*** Records ***

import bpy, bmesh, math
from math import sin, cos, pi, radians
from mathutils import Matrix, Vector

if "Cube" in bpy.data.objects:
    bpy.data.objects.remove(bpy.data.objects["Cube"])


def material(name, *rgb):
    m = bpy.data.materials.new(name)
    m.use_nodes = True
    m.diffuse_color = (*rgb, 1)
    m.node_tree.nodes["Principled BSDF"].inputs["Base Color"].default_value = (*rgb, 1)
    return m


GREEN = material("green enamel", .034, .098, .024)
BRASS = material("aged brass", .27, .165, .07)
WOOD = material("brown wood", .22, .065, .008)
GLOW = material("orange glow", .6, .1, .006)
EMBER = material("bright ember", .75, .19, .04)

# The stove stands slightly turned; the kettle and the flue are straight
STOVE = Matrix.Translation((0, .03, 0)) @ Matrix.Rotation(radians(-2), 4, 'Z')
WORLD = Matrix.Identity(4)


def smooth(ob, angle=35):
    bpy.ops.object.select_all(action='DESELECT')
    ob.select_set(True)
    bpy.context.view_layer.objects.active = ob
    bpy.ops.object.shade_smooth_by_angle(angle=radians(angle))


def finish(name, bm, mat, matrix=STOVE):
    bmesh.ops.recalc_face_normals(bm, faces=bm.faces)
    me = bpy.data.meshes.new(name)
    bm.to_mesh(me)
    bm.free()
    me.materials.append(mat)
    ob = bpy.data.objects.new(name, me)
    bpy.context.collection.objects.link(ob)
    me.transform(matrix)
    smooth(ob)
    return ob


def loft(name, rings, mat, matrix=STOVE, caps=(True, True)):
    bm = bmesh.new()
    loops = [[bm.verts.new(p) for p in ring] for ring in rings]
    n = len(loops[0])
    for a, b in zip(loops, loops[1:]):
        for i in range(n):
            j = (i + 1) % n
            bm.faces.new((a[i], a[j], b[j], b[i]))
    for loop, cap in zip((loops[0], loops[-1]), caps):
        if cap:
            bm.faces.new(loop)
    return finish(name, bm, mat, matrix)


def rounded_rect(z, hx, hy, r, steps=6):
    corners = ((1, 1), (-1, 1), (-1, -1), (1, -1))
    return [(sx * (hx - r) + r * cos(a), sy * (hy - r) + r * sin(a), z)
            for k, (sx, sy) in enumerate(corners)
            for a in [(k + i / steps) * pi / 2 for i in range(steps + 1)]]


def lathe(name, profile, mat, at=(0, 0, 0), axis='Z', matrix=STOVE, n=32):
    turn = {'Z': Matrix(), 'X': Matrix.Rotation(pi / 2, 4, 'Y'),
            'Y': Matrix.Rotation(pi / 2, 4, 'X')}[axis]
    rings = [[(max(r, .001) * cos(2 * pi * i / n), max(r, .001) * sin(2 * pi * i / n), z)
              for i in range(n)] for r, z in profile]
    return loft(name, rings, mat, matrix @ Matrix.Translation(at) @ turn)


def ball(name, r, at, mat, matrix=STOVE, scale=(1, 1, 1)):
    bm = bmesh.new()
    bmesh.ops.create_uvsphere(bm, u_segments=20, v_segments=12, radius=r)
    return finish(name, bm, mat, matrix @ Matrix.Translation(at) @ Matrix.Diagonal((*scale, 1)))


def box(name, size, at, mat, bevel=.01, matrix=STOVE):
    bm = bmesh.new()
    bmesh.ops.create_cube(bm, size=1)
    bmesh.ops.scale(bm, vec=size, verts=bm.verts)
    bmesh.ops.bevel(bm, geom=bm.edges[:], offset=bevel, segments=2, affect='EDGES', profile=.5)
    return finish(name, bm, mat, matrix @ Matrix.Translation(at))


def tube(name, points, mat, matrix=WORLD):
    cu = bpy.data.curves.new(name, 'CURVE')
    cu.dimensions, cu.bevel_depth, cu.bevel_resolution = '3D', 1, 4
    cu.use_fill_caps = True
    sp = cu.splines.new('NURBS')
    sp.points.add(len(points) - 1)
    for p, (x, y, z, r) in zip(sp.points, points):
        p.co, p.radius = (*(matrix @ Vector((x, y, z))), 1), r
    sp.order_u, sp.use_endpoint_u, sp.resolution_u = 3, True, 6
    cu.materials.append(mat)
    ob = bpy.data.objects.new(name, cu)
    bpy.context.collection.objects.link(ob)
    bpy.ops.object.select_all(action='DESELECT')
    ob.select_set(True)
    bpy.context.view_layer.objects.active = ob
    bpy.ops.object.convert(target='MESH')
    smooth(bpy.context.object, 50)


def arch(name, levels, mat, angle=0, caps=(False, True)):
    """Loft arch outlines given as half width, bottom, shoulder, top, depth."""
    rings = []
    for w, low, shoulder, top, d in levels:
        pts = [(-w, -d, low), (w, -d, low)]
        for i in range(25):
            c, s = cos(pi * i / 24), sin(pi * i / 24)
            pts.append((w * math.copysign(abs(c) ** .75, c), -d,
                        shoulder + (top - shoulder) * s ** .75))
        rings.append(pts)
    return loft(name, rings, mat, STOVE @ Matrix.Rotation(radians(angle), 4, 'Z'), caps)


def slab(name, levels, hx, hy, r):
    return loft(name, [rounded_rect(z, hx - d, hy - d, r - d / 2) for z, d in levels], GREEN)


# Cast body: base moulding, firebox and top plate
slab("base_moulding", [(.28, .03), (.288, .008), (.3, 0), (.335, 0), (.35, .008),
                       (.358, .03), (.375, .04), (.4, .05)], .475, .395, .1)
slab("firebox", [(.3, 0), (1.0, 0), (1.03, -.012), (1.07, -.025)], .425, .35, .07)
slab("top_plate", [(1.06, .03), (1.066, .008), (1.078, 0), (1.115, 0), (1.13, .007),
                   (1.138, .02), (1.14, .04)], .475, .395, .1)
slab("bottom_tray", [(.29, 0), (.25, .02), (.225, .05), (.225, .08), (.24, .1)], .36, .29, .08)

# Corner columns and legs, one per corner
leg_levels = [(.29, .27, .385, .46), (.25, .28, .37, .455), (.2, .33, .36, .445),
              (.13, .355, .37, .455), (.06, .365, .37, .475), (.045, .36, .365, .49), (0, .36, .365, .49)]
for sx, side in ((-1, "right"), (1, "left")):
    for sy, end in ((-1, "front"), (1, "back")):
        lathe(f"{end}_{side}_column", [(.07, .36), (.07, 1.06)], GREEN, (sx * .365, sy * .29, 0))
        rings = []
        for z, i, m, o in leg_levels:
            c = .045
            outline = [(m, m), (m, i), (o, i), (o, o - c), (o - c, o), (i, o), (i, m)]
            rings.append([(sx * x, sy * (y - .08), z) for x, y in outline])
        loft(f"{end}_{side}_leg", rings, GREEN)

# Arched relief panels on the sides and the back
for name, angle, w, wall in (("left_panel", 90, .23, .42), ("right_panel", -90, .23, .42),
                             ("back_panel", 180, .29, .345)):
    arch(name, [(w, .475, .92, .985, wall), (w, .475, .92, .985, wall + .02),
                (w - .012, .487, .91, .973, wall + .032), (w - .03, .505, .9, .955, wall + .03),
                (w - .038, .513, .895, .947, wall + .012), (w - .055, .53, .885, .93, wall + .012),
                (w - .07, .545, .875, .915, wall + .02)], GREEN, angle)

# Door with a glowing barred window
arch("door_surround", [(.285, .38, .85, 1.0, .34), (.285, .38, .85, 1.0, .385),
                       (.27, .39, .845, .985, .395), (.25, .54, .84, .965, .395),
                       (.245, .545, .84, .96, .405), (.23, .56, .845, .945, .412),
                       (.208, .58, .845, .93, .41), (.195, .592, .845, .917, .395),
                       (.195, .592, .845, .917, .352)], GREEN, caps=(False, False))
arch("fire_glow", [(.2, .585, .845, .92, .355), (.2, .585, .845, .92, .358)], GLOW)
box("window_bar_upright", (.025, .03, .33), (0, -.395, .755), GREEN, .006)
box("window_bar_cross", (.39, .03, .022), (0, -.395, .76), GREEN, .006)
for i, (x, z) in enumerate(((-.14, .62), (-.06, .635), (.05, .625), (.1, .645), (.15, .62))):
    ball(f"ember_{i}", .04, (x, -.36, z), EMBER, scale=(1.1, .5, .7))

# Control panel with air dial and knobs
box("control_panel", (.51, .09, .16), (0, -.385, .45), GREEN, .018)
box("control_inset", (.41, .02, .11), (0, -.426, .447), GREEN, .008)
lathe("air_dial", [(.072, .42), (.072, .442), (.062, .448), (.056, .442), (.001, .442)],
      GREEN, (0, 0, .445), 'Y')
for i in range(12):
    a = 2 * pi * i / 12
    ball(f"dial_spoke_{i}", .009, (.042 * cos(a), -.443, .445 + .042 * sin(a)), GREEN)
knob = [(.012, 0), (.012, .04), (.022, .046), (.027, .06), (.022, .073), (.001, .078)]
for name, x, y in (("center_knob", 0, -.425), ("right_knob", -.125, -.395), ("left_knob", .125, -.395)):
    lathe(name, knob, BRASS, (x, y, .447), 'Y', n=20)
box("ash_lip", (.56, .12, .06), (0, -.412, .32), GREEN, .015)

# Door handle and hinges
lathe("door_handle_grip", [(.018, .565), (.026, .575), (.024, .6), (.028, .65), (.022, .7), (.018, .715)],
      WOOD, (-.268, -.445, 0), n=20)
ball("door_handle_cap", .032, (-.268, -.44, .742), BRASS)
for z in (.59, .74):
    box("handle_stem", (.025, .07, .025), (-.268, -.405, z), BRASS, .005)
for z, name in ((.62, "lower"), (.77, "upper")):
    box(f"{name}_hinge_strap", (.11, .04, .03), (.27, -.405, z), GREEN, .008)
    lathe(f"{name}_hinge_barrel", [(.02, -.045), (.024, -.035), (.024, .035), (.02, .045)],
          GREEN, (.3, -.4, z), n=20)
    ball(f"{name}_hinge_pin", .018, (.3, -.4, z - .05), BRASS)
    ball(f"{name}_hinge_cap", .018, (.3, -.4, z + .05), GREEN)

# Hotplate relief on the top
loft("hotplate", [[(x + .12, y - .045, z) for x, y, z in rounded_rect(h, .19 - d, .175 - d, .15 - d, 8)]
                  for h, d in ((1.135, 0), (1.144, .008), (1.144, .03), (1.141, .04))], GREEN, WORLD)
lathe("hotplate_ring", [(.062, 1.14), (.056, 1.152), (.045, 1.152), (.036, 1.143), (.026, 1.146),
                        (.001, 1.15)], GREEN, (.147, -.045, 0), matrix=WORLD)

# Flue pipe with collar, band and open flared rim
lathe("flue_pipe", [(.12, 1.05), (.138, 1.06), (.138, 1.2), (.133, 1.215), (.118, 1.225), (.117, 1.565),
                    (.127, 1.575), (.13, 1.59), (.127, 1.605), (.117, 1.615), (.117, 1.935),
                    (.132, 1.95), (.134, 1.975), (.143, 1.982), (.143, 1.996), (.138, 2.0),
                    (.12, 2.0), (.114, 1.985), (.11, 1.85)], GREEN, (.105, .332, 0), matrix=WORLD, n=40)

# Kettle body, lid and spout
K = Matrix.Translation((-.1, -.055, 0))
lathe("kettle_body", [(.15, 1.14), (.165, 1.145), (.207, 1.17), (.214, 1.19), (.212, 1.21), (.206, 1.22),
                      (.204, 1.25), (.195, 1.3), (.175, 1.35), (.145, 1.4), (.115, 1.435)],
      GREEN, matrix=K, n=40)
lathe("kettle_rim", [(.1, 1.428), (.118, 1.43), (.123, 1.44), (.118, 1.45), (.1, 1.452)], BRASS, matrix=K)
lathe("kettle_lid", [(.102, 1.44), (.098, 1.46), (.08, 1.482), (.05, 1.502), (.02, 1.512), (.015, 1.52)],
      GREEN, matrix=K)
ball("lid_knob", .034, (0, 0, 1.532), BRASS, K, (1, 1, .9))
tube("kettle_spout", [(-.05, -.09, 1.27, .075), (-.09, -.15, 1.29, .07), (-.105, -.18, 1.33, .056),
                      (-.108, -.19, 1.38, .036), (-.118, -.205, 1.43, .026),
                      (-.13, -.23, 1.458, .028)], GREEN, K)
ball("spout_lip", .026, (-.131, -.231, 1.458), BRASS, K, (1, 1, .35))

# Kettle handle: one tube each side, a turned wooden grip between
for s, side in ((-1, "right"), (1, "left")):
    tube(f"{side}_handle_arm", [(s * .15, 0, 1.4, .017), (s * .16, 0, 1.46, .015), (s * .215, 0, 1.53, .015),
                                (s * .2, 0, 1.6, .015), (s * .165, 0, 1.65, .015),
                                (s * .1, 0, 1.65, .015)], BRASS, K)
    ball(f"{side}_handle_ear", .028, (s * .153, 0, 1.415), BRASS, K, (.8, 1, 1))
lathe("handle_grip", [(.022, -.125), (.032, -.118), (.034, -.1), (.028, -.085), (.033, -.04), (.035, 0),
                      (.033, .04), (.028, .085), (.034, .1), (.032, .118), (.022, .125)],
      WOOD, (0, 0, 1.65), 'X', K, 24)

***
*** Records ***

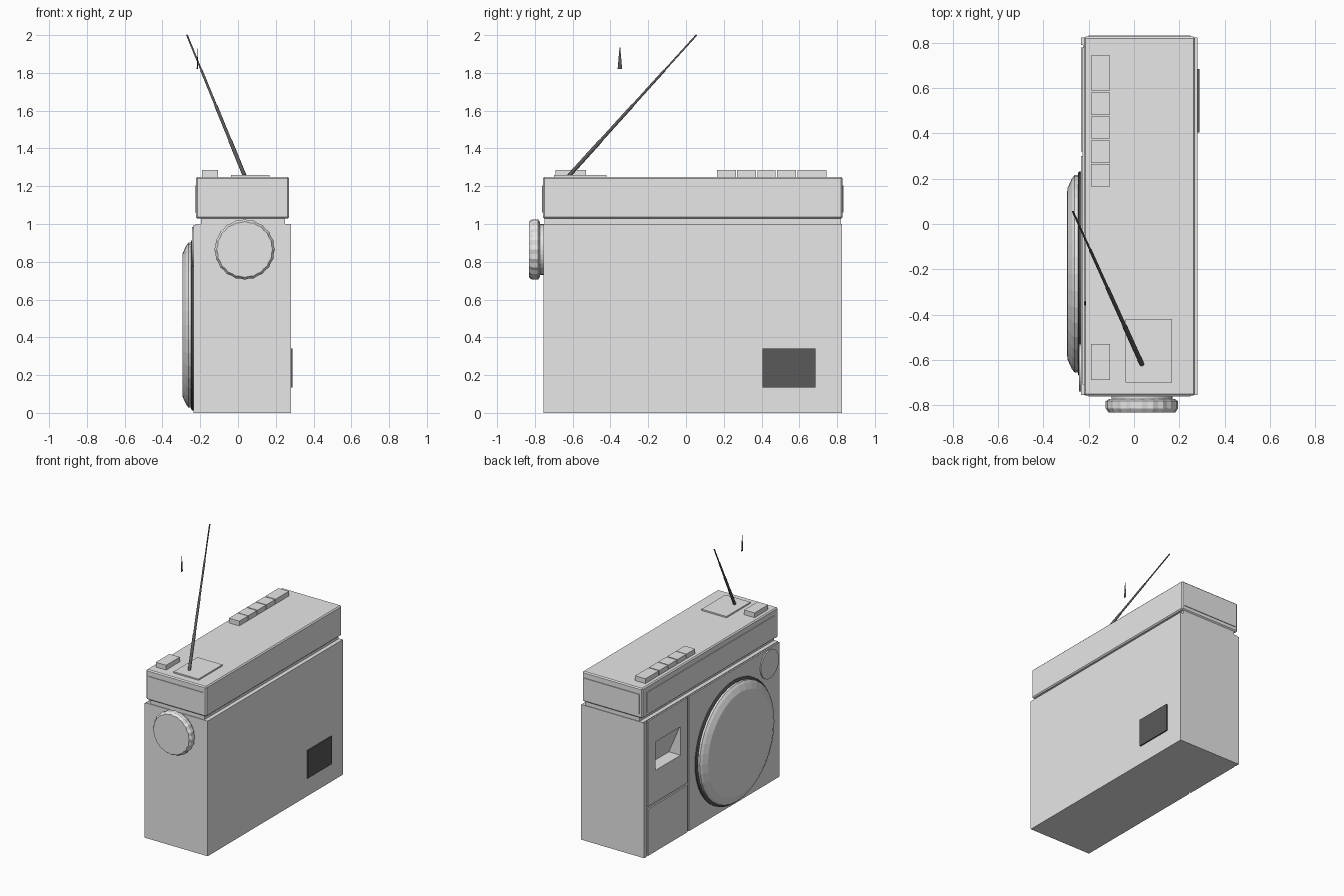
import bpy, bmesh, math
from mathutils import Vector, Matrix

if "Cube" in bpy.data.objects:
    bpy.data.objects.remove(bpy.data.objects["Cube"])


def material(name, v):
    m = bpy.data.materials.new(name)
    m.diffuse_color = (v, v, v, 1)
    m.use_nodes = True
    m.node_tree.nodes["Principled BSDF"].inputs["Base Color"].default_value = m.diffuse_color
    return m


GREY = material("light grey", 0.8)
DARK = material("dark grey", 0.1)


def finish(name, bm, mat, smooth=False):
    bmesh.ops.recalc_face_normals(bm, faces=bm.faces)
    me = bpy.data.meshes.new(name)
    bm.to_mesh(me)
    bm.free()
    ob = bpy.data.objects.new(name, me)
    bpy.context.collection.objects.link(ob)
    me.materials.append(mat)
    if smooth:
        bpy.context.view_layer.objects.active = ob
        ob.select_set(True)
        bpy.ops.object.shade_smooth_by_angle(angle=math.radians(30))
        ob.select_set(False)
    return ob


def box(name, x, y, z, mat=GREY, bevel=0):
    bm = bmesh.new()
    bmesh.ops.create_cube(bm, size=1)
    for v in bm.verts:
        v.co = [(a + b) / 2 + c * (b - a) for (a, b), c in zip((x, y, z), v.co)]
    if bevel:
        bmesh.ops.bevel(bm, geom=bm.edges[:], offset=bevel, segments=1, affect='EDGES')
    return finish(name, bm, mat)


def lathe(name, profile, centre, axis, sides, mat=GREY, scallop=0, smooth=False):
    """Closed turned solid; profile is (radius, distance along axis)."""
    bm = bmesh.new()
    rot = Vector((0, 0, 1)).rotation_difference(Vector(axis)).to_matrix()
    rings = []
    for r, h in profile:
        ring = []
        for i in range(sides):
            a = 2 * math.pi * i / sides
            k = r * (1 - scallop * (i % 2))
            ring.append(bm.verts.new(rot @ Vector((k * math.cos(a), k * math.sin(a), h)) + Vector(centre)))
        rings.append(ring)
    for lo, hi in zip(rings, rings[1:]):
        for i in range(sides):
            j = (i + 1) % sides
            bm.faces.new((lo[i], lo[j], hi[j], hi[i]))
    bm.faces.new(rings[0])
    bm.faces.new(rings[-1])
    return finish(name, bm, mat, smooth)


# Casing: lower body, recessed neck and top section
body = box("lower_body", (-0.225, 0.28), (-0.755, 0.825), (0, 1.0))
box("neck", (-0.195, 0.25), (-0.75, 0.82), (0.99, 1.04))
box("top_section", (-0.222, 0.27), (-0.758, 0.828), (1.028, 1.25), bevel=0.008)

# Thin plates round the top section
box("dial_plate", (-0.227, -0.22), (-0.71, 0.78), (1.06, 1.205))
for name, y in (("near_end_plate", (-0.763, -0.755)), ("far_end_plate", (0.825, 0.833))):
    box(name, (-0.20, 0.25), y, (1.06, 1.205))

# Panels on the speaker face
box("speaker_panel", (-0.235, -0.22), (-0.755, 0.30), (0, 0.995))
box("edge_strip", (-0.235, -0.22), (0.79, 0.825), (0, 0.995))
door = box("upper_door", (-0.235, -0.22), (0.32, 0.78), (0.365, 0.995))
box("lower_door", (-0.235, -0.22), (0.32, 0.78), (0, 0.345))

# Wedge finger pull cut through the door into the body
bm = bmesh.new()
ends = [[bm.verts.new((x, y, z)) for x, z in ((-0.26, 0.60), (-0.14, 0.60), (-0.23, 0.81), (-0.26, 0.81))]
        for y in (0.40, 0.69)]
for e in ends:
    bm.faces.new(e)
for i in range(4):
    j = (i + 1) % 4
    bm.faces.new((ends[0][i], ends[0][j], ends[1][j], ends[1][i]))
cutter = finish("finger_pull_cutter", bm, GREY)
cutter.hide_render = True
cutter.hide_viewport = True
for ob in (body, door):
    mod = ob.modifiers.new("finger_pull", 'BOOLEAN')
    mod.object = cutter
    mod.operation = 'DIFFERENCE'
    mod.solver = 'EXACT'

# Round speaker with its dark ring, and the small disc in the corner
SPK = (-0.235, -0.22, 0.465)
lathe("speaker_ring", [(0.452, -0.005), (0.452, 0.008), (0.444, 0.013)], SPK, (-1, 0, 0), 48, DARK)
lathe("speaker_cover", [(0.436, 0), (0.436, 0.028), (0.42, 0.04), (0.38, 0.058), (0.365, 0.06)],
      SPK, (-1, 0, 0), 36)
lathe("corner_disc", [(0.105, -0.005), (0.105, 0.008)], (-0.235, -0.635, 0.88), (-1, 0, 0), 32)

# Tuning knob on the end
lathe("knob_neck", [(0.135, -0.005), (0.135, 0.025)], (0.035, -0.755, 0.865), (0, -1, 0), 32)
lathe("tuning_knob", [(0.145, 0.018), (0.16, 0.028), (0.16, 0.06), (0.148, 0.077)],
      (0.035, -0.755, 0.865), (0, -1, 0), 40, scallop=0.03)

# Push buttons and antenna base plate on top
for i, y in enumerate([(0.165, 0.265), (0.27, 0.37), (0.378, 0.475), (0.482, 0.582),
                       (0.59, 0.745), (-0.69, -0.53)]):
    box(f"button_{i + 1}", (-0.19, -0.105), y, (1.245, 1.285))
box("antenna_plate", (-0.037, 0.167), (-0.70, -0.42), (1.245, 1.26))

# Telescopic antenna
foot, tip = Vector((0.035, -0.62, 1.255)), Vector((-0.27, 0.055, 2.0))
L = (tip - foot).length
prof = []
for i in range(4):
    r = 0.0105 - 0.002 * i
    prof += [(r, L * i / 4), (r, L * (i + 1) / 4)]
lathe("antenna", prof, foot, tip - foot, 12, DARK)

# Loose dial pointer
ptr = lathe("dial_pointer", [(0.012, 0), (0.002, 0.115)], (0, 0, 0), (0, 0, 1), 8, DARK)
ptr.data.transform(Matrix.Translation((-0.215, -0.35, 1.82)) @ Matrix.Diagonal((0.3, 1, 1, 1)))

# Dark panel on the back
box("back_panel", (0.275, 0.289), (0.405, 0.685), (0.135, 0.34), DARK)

***

**Work order**
There is a line with "c, s = cos(pi" and a line with "return loft(name, rings, mat, STOVE" above. Copy exactly those two lines and all lines between them, with nothing else.

**Solution to this problem**
            c, s = cos(pi * i / 24), sin(pi * i / 24)
            pts.append((w * math.copysign(abs(c) ** .75, c), -d,
                        shoulder + (top - shoulder) * s ** .75))
        rings.append(pts)
    return loft(name, rings, mat, STOVE @ Matrix.Rotation(radians(angle), 4, 'Z'), caps)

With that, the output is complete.